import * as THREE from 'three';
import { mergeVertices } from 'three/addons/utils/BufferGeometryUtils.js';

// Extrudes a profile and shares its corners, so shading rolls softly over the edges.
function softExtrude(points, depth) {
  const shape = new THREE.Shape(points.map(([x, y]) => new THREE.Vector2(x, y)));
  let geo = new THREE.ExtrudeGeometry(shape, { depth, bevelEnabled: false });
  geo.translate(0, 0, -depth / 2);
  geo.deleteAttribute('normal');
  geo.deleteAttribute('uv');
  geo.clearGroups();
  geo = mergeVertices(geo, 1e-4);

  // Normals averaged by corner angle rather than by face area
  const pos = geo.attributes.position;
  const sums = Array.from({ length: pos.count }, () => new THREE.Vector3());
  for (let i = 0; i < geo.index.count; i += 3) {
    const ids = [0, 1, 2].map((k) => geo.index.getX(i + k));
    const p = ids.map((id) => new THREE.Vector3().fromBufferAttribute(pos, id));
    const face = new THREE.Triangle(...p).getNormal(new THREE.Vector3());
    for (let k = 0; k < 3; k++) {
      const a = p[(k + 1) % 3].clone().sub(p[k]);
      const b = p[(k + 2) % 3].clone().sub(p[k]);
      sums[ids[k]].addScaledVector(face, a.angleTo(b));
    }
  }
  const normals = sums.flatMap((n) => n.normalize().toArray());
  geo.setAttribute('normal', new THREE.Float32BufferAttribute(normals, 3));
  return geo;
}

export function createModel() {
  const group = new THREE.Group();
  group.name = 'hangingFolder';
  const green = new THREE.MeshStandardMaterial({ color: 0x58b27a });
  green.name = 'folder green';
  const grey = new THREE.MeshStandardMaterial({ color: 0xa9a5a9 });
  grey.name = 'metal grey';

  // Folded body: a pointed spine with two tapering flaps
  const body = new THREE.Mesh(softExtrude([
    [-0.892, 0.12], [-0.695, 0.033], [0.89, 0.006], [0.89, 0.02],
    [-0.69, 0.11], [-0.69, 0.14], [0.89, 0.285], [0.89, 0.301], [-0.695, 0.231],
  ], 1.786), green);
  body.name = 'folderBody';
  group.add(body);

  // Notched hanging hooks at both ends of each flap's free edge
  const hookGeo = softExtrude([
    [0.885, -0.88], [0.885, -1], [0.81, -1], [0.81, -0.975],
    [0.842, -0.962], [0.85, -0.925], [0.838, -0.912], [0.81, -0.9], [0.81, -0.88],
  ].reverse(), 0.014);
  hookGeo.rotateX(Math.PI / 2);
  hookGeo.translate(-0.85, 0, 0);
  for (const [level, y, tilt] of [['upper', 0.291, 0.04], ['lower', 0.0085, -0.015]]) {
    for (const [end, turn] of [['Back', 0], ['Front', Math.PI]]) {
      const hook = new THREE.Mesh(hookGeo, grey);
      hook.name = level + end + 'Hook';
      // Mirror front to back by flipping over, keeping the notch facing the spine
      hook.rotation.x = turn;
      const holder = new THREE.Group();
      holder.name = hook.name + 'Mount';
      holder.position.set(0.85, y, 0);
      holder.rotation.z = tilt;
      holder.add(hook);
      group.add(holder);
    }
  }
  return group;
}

• • • • •

Required work → Report the total of lines above containing the string "grey", and write nothing besides it.

Problem solution → 3